I remember growing up listening to the band, Train. Their music always filled me with a sense of nostalgia and served as an escape when I needed it the most. For years, my dream was to be able to see the band live -- to meet Pat Monahan -- to shake his hand and thank him for his music that ultimately became my life's soundtrack. As a college student, funds weren't always accessible to go on trips or purchase concert tickets. Most weeks I could barely afford my groceries. But I followed the tour dates regardless. Because, good things come to those who wait... right?
Weeks after announcing their Bulletproof Picasso tour in 2015, Train followed me on the band's official Twitter. I messaged him, expecting to have my message sifted through by a publicist or personal assistant. Instead, Pat (the lead singer) replied. I called my mom trembling, in shock, and fan-girling to the extreme. We chatted briefly and I was on top of the world for a few days. In conversation a few weeks later I (half) joked about wanting to meet him and he replied asking what show I would be at -- telling me that he would provide me with VIP passes to where I could meet him. I knew I had to get to that show. I saved and scrimped for weeks until I finally scored enough to sit in the cheapest seats, in the lawn section. About a mile from the stage. But who cared?! I was going. Every time I was reminded of the upcoming show, my heart would speed up a little bit in my chest. There was no way life could get any better.
But a few weeks out from the show, Pat messaged me, once again, on Twitter. When I told him how excited I was, and where my seats were, he told me that he would handle ticket upgrades. I was told to go to will call, and tell them my name. Surely, this was too good to be true. The weekend of the concert arrived, and I traveled to Atlanta with two of my closest friends. Upon arriving at Aaron's Amphitheater, we made our way to will call, and I was surprised to find that Pat had left VIP tickets, and meet and greet passes, for me and both of my friends.
I was nervous. This was huge for me. I thought back to the 10-year-old girl who would belt out Meet Virginia at the top of her lungs as she walked around the halls of her house. I thought about how ecstatic she would be. We were lead back to a patio behind the stage where Pat was meeting friends. It hit me that I hadn't thought about what I was going to say. I had no words. I was drawing a complete blank. But when he saw me, he called out my name and gave me a huge bear hug. He was incredibly welcoming and inviting and kind. It was comfortable. I knew immediately that he was one of the good guys.

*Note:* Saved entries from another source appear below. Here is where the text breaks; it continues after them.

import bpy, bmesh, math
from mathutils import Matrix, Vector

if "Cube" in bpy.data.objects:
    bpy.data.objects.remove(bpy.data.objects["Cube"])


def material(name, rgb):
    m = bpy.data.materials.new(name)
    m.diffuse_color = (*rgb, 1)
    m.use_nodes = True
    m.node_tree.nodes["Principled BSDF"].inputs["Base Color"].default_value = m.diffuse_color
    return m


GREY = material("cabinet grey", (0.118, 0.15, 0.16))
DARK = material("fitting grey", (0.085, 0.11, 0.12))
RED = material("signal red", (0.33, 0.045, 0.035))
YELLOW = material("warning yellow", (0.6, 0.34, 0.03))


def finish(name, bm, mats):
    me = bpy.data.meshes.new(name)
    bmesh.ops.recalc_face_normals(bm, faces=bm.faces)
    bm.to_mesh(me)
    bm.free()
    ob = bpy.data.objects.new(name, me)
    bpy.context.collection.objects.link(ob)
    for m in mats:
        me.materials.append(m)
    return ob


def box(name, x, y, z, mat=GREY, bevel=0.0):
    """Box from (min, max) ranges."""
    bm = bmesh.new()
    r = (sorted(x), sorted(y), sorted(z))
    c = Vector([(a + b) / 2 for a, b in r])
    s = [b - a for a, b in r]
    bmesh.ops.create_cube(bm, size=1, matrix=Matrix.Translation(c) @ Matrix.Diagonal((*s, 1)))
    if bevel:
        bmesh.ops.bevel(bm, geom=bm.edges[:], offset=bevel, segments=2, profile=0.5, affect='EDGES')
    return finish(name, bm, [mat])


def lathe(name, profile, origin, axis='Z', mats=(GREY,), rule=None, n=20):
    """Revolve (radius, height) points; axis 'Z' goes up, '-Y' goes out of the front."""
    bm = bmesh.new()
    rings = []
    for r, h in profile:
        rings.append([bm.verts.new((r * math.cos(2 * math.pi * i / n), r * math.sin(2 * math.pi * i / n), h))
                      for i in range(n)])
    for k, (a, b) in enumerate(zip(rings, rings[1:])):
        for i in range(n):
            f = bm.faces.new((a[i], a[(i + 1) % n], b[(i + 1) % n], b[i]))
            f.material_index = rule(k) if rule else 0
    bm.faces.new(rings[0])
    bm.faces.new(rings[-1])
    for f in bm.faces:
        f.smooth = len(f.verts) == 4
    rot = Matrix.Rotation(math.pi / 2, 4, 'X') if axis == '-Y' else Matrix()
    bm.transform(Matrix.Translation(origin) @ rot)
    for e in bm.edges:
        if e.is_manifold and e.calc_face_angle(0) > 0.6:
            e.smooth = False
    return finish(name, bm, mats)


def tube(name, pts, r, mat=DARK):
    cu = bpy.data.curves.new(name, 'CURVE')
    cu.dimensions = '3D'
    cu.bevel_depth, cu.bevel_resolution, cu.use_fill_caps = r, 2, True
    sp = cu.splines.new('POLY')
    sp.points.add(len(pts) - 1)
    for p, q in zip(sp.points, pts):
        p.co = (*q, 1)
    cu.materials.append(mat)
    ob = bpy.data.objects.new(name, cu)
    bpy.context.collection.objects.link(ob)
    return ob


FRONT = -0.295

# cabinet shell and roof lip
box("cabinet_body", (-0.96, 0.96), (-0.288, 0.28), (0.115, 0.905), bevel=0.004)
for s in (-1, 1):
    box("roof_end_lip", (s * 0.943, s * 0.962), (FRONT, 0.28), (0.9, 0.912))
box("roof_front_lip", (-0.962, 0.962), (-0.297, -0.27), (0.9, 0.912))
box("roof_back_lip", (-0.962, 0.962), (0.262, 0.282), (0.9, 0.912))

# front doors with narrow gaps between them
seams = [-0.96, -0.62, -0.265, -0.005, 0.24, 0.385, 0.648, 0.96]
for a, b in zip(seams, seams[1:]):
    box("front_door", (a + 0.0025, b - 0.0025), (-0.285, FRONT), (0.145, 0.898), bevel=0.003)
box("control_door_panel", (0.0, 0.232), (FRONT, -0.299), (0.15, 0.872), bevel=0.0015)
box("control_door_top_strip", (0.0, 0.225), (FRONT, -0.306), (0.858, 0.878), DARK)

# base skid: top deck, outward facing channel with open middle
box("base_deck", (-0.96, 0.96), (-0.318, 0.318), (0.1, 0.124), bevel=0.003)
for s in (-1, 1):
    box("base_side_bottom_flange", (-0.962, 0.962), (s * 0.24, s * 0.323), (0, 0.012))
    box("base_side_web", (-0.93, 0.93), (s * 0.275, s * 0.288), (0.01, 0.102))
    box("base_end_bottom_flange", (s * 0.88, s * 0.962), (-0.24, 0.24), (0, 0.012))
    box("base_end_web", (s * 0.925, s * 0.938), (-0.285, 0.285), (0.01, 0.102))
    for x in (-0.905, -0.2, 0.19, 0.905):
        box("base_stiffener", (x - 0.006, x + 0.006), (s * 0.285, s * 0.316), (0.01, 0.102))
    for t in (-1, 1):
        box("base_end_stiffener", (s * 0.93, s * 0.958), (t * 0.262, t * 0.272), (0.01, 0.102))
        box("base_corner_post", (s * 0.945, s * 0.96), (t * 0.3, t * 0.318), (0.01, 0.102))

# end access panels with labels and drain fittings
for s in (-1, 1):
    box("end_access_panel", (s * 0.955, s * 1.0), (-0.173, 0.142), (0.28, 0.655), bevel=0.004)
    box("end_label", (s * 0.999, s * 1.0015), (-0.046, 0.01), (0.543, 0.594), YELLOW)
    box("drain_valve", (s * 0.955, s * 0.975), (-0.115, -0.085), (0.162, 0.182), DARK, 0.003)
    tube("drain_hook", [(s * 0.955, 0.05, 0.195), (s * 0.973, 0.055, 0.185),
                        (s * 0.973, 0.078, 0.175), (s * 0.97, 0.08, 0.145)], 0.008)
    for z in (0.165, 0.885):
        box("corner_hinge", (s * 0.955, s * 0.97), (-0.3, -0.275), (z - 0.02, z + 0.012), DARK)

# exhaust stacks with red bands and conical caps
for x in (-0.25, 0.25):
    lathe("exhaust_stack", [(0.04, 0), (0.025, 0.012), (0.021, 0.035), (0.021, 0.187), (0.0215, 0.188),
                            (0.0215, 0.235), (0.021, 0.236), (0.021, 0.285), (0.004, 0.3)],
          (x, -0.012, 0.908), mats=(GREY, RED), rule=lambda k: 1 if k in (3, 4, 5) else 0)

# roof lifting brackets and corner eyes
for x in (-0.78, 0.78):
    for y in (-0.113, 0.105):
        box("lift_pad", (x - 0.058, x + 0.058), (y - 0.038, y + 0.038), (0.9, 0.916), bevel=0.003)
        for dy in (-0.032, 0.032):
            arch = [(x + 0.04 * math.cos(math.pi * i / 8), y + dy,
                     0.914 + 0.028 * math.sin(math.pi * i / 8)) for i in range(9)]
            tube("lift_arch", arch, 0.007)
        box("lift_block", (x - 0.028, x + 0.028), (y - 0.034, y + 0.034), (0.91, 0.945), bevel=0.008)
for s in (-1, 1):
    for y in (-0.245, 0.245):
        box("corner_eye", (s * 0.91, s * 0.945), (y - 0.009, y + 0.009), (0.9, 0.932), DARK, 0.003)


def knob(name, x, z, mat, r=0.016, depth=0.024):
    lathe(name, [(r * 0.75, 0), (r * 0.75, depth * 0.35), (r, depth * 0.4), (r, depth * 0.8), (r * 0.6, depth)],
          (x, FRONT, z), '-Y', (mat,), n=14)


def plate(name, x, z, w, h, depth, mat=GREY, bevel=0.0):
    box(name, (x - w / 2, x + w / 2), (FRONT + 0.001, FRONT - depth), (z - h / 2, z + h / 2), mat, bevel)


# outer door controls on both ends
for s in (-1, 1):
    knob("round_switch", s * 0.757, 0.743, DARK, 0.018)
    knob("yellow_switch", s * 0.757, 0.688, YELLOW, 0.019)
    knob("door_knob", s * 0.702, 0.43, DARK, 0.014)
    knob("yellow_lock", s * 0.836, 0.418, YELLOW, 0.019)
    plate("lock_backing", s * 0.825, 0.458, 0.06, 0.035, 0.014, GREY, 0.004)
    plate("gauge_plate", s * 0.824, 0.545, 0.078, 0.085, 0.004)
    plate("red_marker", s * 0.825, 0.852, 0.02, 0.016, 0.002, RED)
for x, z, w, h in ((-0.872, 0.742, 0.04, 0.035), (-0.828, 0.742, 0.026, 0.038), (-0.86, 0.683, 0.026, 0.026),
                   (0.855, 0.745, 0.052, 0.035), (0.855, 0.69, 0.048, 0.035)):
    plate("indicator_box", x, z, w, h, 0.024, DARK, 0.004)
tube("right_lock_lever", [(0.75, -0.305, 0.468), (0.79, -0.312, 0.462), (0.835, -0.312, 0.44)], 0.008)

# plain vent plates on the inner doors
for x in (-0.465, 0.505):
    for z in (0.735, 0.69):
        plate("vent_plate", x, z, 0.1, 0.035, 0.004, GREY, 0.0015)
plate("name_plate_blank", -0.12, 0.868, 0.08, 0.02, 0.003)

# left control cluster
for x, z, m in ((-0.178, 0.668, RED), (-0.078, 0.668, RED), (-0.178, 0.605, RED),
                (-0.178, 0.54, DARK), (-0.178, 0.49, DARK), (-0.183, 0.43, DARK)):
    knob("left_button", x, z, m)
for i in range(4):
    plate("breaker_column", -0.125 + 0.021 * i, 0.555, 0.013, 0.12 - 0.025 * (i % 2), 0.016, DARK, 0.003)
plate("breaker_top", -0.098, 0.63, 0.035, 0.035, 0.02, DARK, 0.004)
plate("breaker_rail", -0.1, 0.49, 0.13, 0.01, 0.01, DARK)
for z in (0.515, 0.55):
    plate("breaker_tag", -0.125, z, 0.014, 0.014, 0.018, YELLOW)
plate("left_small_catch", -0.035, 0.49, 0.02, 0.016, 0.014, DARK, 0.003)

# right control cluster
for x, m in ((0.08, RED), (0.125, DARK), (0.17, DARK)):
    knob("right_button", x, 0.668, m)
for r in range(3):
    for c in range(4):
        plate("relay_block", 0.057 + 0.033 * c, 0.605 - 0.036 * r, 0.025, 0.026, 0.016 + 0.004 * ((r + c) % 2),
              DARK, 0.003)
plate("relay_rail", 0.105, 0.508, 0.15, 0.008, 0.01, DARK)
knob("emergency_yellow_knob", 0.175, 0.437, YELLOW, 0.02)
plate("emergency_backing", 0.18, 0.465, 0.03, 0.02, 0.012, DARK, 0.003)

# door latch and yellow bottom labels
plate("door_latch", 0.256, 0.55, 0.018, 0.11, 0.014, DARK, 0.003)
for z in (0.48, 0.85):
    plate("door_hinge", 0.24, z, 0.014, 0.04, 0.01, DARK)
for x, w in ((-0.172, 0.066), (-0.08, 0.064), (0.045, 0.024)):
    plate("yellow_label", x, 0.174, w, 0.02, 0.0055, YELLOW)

He chatted with us for a bit, took selfies (pictured above), and was kind enough to sign the CDs I had brought along with me. Then, he left to go prep for the show. We returned to our seats and I was beyond giddy for the remainder of the evening, a huge dorky grin plastered my face as the band played their set. I think I floated back to our car afterwards. Once I returned home, I messaged him to thank him for the show and asked if he would allow me to send him something; something that was too long to send over Twitter DM. He gave me his email and I began to tell him my story -- about how Train was the music I shared with my friend before he committed suicide, that Train was one of the most vivid memories I carried of him, and that his music was a driving force behind my recovery from depression. He messaged back and shared his sentiments and though I had put myself completely out there, it felt good.
We stayed in touch over the year; I still chatted with him occasionally and caught whatever shows I could. Almost a year after the initial show, I was rehearsing with my band at a friend's place. We were prepping for an upcoming show and on a whim, I recorded a clip of myself singing while the band played and posted it on my Snapchat. Moments later, I was staring at my phone in absolute disbelief. Pat replied to my Snapchat, and asked me if I'd like to perform with him at one of his upcoming shows. He was playing in Memphis at the Beale Street Music Festival and offered me the opportunity to sing a duet with him at the show. I think I forgot how to breath for a few days. (I can't promise that I didn't cry a little.)
The night we arrived in Memphis, I was taken to his trailer with my two friends to rehearse with him before going onstage. It was the single most nerve wracking moment of my entire life.
Following rehearsal, my friends and I headed backstage where we watched the entirety of the show. I went out and sang "Bruises" -- a song originally performed with Ashley Monroe -- about halfway through the set. It was the night of my life. I'm not sure another will ever compare.
I could speak all the praises in the world about this guy. I've yet to meet a more talented, yet humble and genuine human being. I'm thankful for all of the chances and opportunities he and his band have given to me. I'm thankful for the love that I feel from this band and I hope to one day be able to bless someone else's life as strongly as they have blessed mine. Thanks, Pat. And thank you, Train.